Islands Trust staff have not pursued the possibility of moving Trust offices to Capital Regional District (CRD)-administered buildings for months, according to CRD staff, seemingly discouraged by the Salt Spring Multi-Space (SIMS) facility’s zoning and building code requirements.
The Trust’s Salt Spring Island staff have been casting about for a new home since last summer, as that body’s lease with BC Hydro at their Lower Ganges Road location is not being renewed and will end on July 24. And as they seek an office for full- and part-time planners and administrative staff — along with document storage, meeting and server space for the land use authority — the SIMS building appears to have fallen out of the running early.
According to a Trust staff report, the Trust’s 2022 governance review prioritizes serving the more than two-fifths of Islands Trust residents who live on Salt Spring through an on-island office — and they’ve been looking for a new one in an increasingly small commercial market.
While Islands Trust documents avoid mentioning specific buildings by name, SIMS has long seemed a likely possibility — but Salt Spring’s CRD Electoral Area manager Dan Ovington gave a sort of “preview” of an upcoming staff report on the matter Thursday, Feb. 1, during the Local Community Commission (LCC) meeting, suggesting SIMS might not be on the short list.
Ovington said Trust staff had reached out with some interest in late fall. For its part, the LCC had asked staff to report back what possibilities there were for bringing more of its own CRD offices under the same roof as current parks and recreation staff at the SIMS building — and even, perhaps, leasing space to the Islands Trust.
But Ovington said the impression he was left with after speaking with CRD building inspectors was that there would be a number of obstacles to overcome.
Apart from space, Ovington said, he’d been told the real problems to solve centred on zoning and building codes. The SIMS building’s “Community Facilities” CF1 zoning, to start, requires any office space to be “accessory” to its permitted principal uses.
“So [administering] recreational programs, educational programs, that type of thing,” said Ovington, noting that even CRD offices outside of parks and rec — like building inspection — wouldn’t immediately qualify, much less those for the Islands Trust. And, Ovington said, while in his early discussions with Islands Trust staff they had suggested the Trust could issue a temporary use permit allowing those kinds of offices, CRD building inspectors have told him it would require a change in the occupancy permit — which would mean getting the building up to code for diversified uses.

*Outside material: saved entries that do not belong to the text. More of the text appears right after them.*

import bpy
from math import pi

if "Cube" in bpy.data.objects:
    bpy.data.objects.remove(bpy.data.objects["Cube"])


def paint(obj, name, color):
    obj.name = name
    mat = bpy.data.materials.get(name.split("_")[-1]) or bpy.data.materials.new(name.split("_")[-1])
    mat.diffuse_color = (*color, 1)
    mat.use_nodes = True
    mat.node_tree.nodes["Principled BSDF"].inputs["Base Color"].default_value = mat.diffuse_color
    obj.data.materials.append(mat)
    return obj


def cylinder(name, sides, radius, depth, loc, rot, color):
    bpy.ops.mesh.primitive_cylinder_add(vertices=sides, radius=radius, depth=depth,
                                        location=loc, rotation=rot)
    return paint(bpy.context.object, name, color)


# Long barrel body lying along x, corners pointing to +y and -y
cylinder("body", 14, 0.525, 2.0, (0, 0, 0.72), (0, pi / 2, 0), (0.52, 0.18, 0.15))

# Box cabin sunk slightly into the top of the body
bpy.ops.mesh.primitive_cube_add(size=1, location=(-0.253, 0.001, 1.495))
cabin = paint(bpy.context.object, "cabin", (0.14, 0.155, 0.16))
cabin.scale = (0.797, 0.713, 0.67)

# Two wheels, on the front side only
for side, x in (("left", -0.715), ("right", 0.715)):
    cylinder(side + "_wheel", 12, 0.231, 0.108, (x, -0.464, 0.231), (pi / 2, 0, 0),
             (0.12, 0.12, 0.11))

If the CRD leases space — beyond the current facility booking regime currently in place, where CRD staff unlock the building in the morning and close it at night — building codes will require multiple safety improvements.
“If we give keys to someone else,” said Ovington as an example, “we have to put firewalls in, to separate them from the other users. That’s what I’ve been told — I think if we want to do an in-depth needs assessment and evaluation, a higher level of expertise needs to be retained to give us some real clear recommendations. That’s probably what my report back will say, and recommend that as a next step.”
Holman asked if the Islands Trust was still considering SIMS at this point; Ovington said although it was still possible, there had been no indication they were.
“Essentially, what I was asked was if space was available at Portlock, and at SIMS, and I gave them the same response that I just gave you,” said Ovington. “And that was probably in October; I haven’t been approached again.”
The report to the LCC is expected at its regular meeting Thursday, Feb. 8, which begins at 5 p.m.